- **TASK REQUIREMENTS**: Give an exact copy of the data that follows, but none of its pictures.

- **DATA SUPPLIED**:

========

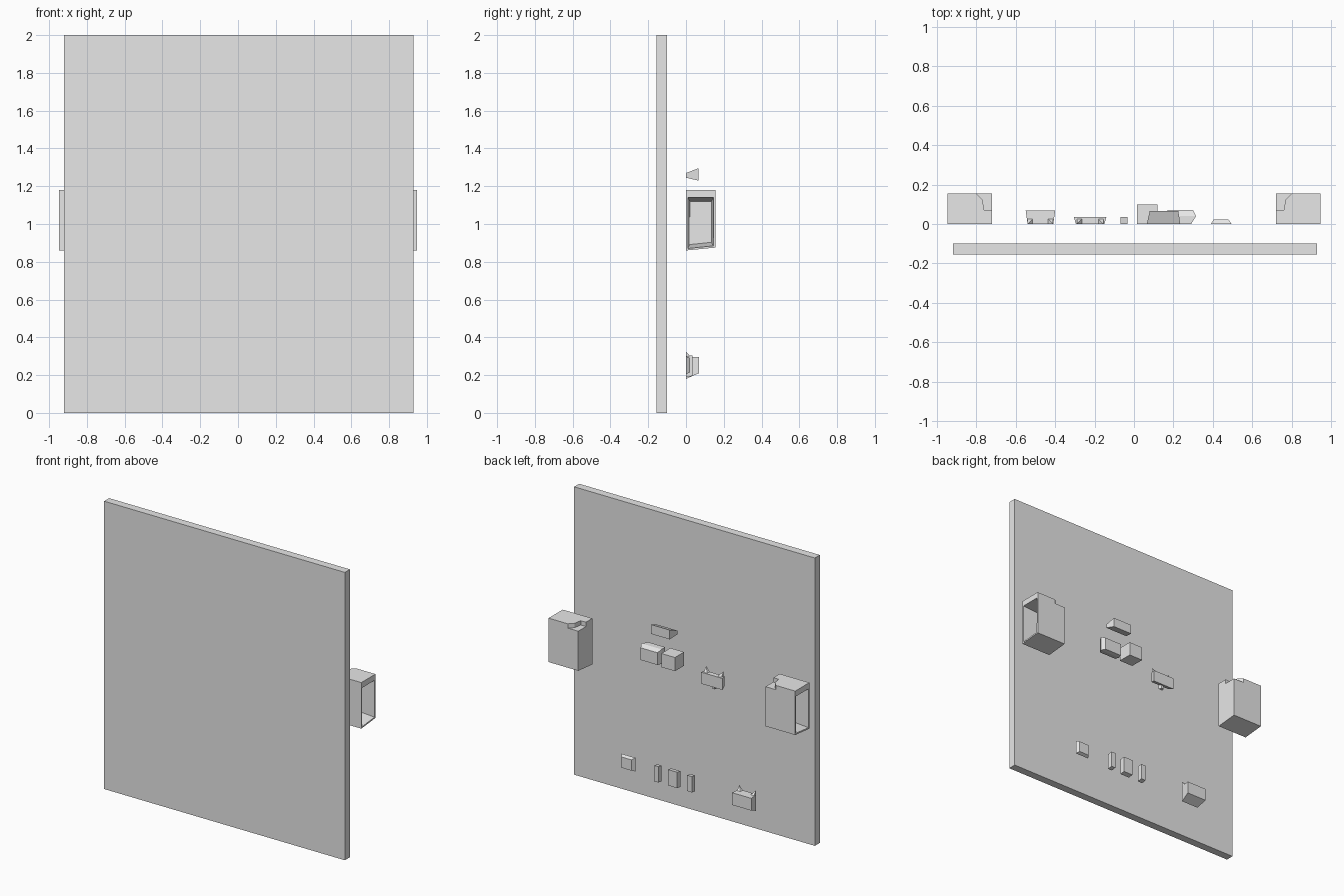
import bpy, bmesh
from mathutils import Vector

if "Cube" in bpy.data.objects:
    bpy.data.objects.remove(bpy.data.objects["Cube"])

grey = bpy.data.materials.new("plain_grey")
grey.use_nodes = True
colour = (0.8, 0.8, 0.8, 1)
grey.diffuse_color = colour
grey.node_tree.nodes["Principled BSDF"].inputs["Base Color"].default_value = colour


def finish(name, bm):
    bmesh.ops.recalc_face_normals(bm, faces=bm.faces)
    mesh = bpy.data.meshes.new(name)
    bm.to_mesh(mesh)
    bm.free()
    mesh.materials.append(grey)
    obj = bpy.data.objects.new(name, mesh)
    bpy.context.collection.objects.link(obj)
    return obj


def skin(bm, rings):
    """Bridge matching rings of points and cap both ends."""
    rows = [[bm.verts.new(p) for p in ring] for ring in rings]
    for a, b in zip(rows, rows[1:]):
        for i in range(len(a)):
            j = (i + 1) % len(a)
            bm.faces.new((a[i], a[j], b[j], b[i]))
    bm.faces.new(rows[0])
    bm.faces.new(rows[-1])


def block(bm, *sections):
    """Rectangles (y, x0, x1, z0, z1) joined from front to back."""
    skin(bm, [[(x0, y, z0), (x1, y, z0), (x1, y, z1), (x0, y, z1)]
              for y, x0, x1, z0, z1 in sections])


def part(name, *sections):
    bm = bmesh.new()
    block(bm, *sections)
    return finish(name, bm)


def horn(bm, x, side, z0, z1):
    """Small pointed tip at the front edge of a block."""
    w = 0.03 * side
    base = [(x, 0, z0), (x - w, 0, z0), (x - w, 0.03, z0), (x, 0.03, z0)]
    tip = bm.verts.new((x, 0, z1))
    vs = [bm.verts.new(p) for p in base]
    bm.faces.new(vs)
    for i in range(4):
        bm.faces.new((vs[i], vs[(i + 1) % 4], tip))


# Large upright panel
part("panel", (-0.155, -0.92, 0.93, 0, 2), (-0.10, -0.92, 0.93, 0, 2))

# Hollow side boxes, open outward, with a notched top corner
for name, s in (("left_side_box", 1), ("right_side_box", -1)):
    bm = bmesh.new()
    block(bm, (0, 0.72, 0.948, 0.86, 1.15), (0.155, 0.72, 0.948, 0.875, 1.15))
    bm.normal_update()
    bmesh.ops.recalc_face_normals(bm, faces=bm.faces)
    mouth = max(bm.faces, key=lambda f: f.calc_center_median().x)
    bmesh.ops.inset_region(bm, faces=[mouth], thickness=0.014)
    ring = list(mouth.verts)
    floor = bmesh.ops.extrude_discrete_faces(bm, faces=[mouth])["faces"][0]
    centre = floor.calc_center_median()
    for v in floor.verts:
        v.co = centre + (v.co - centre) * 0.85 + Vector((-0.18, 0, 0))
    outline = [(0.948, 0), (0.948, 0.155), (0.80, 0.155), (0.77, 0.125),
               (0.76, 0.07), (0.72, 0.07), (0.72, 0)]
    skin(bm, [[(x, y, z) for x, y in outline] for z in (1.15, 1.18)])
    for v in bm.verts:
        v.co.x *= s
    finish(name, bm)

# Upper group of blocks
part("upper_bar", (0, 0.065, 0.235, 1.245, 1.27), (0.065, 0.08, 0.225, 1.23, 1.295))
part("upper_wide_block", (0, 0.16, 0.29, 1.04, 1.13),
     (0.04, 0.16, 0.315, 1.03, 1.13), (0.07, 0.17, 0.30, 1.03, 1.115))
part("upper_cube", (0, 0.015, 0.12, 1.04, 1.135), (0.10, 0.015, 0.12, 1.04, 1.135))

# Bracket with two tips and a short foot
bm = bmesh.new()
block(bm, (0, -0.295, -0.15, 0.98, 1.05), (0.035, -0.305, -0.14, 0.97, 1.05))
horn(bm, -0.155, 1, 1.045, 1.085)
horn(bm, -0.29, -1, 1.045, 1.085)
block(bm, (0, -0.24, -0.21, 0.95, 0.98), (0.02, -0.235, -0.215, 0.95, 0.98))
finish("bracket", bm)

# Lower row of small blocks
part("lower_end_tile", (0, 0.39, 0.495, 0.205, 0.30), (0.022, 0.405, 0.48, 0.215, 0.29))
for name, x, w in (("lower_post_left", 0.20, 0.04), ("lower_tile", 0.075, 0.08),
                   ("lower_post_right", -0.055, 0.044)):
    part(name, (0, x - w / 2 + 0.008, x + w / 2, 0.19, 0.30),
         (0.035, x - w / 2 + 0.008, x + w / 2, 0.195, 0.305))

# Tapered lower block with raised front corners
bm = bmesh.new()
block(bm, (0, -0.54, -0.41, 0.18, 0.295), (0.068, -0.55, -0.40, 0.21, 0.295))
horn(bm, -0.41, 1, 0.29, 0.325)
horn(bm, -0.54, -1, 0.29, 0.325)
finish("lower_tapered_block", bm)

========

- **REPLY TO THE EXERCISE**:
import bpy, bmesh
from mathutils import Vector

if "Cube" in bpy.data.objects:
    bpy.data.objects.remove(bpy.data.objects["Cube"])

grey = bpy.data.materials.new("plain_grey")
grey.use_nodes = True
colour = (0.8, 0.8, 0.8, 1)
grey.diffuse_color = colour
grey.node_tree.nodes["Principled BSDF"].inputs["Base Color"].default_value = colour


def finish(name, bm):
    bmesh.ops.recalc_face_normals(bm, faces=bm.faces)
    mesh = bpy.data.meshes.new(name)
    bm.to_mesh(mesh)
    bm.free()
    mesh.materials.append(grey)
    obj = bpy.data.objects.new(name, mesh)
    bpy.context.collection.objects.link(obj)
    return obj


def skin(bm, rings):
    """Bridge matching rings of points and cap both ends."""
    rows = [[bm.verts.new(p) for p in ring] for ring in rings]
    for a, b in zip(rows, rows[1:]):
        for i in range(len(a)):
            j = (i + 1) % len(a)
            bm.faces.new((a[i], a[j], b[j], b[i]))
    bm.faces.new(rows[0])
    bm.faces.new(rows[-1])


def block(bm, *sections):
    """Rectangles (y, x0, x1, z0, z1) joined from front to back."""
    skin(bm, [[(x0, y, z0), (x1, y, z0), (x1, y, z1), (x0, y, z1)]
              for y, x0, x1, z0, z1 in sections])


def part(name, *sections):
    bm = bmesh.new()
    block(bm, *sections)
    return finish(name, bm)


def horn(bm, x, side, z0, z1):
    """Small pointed tip at the front edge of a block."""
    w = 0.03 * side
    base = [(x, 0, z0), (x - w, 0, z0), (x - w, 0.03, z0), (x, 0.03, z0)]
    tip = bm.verts.new((x, 0, z1))
    vs = [bm.verts.new(p) for p in base]
    bm.faces.new(vs)
    for i in range(4):
        bm.faces.new((vs[i], vs[(i + 1) % 4], tip))


# Large upright panel
part("panel", (-0.155, -0.92, 0.93, 0, 2), (-0.10, -0.92, 0.93, 0, 2))

# Hollow side boxes, open outward, with a notched top corner
for name, s in (("left_side_box", 1), ("right_side_box", -1)):
    bm = bmesh.new()
    block(bm, (0, 0.72, 0.948, 0.86, 1.15), (0.155, 0.72, 0.948, 0.875, 1.15))
    bm.normal_update()
    bmesh.ops.recalc_face_normals(bm, faces=bm.faces)
    mouth = max(bm.faces, key=lambda f: f.calc_center_median().x)
    bmesh.ops.inset_region(bm, faces=[mouth], thickness=0.014)
    ring = list(mouth.verts)
    floor = bmesh.ops.extrude_discrete_faces(bm, faces=[mouth])["faces"][0]
    centre = floor.calc_center_median()
    for v in floor.verts:
        v.co = centre + (v.co - centre) * 0.85 + Vector((-0.18, 0, 0))
    outline = [(0.948, 0), (0.948, 0.155), (0.80, 0.155), (0.77, 0.125),
               (0.76, 0.07), (0.72, 0.07), (0.72, 0)]
    skin(bm, [[(x, y, z) for x, y in outline] for z in (1.15, 1.18)])
    for v in bm.verts:
        v.co.x *= s
    finish(name, bm)

# Upper group of blocks
part("upper_bar", (0, 0.065, 0.235, 1.245, 1.27), (0.065, 0.08, 0.225, 1.23, 1.295))
part("upper_wide_block", (0, 0.16, 0.29, 1.04, 1.13),
     (0.04, 0.16, 0.315, 1.03, 1.13), (0.07, 0.17, 0.30, 1.03, 1.115))
part("upper_cube", (0, 0.015, 0.12, 1.04, 1.135), (0.10, 0.015, 0.12, 1.04, 1.135))

# Bracket with two tips and a short foot
bm = bmesh.new()
block(bm, (0, -0.295, -0.15, 0.98, 1.05), (0.035, -0.305, -0.14, 0.97, 1.05))
horn(bm, -0.155, 1, 1.045, 1.085)
horn(bm, -0.29, -1, 1.045, 1.085)
block(bm, (0, -0.24, -0.21, 0.95, 0.98), (0.02, -0.235, -0.215, 0.95, 0.98))
finish("bracket", bm)

# Lower row of small blocks
part("lower_end_tile", (0, 0.39, 0.495, 0.205, 0.30), (0.022, 0.405, 0.48, 0.215, 0.29))
for name, x, w in (("lower_post_left", 0.20, 0.04), ("lower_tile", 0.075, 0.08),
                   ("lower_post_right", -0.055, 0.044)):
    part(name, (0, x - w / 2 + 0.008, x + w / 2, 0.19, 0.30),
         (0.035, x - w / 2 + 0.008, x + w / 2, 0.195, 0.305))

# Tapered lower block with raised front corners
bm = bmesh.new()
block(bm, (0, -0.54, -0.41, 0.18, 0.295), (0.068, -0.55, -0.40, 0.21, 0.295))
horn(bm, -0.41, 1, 0.29, 0.325)
horn(bm, -0.54, -1, 0.29, 0.325)
finish("lower_tapered_block", bm)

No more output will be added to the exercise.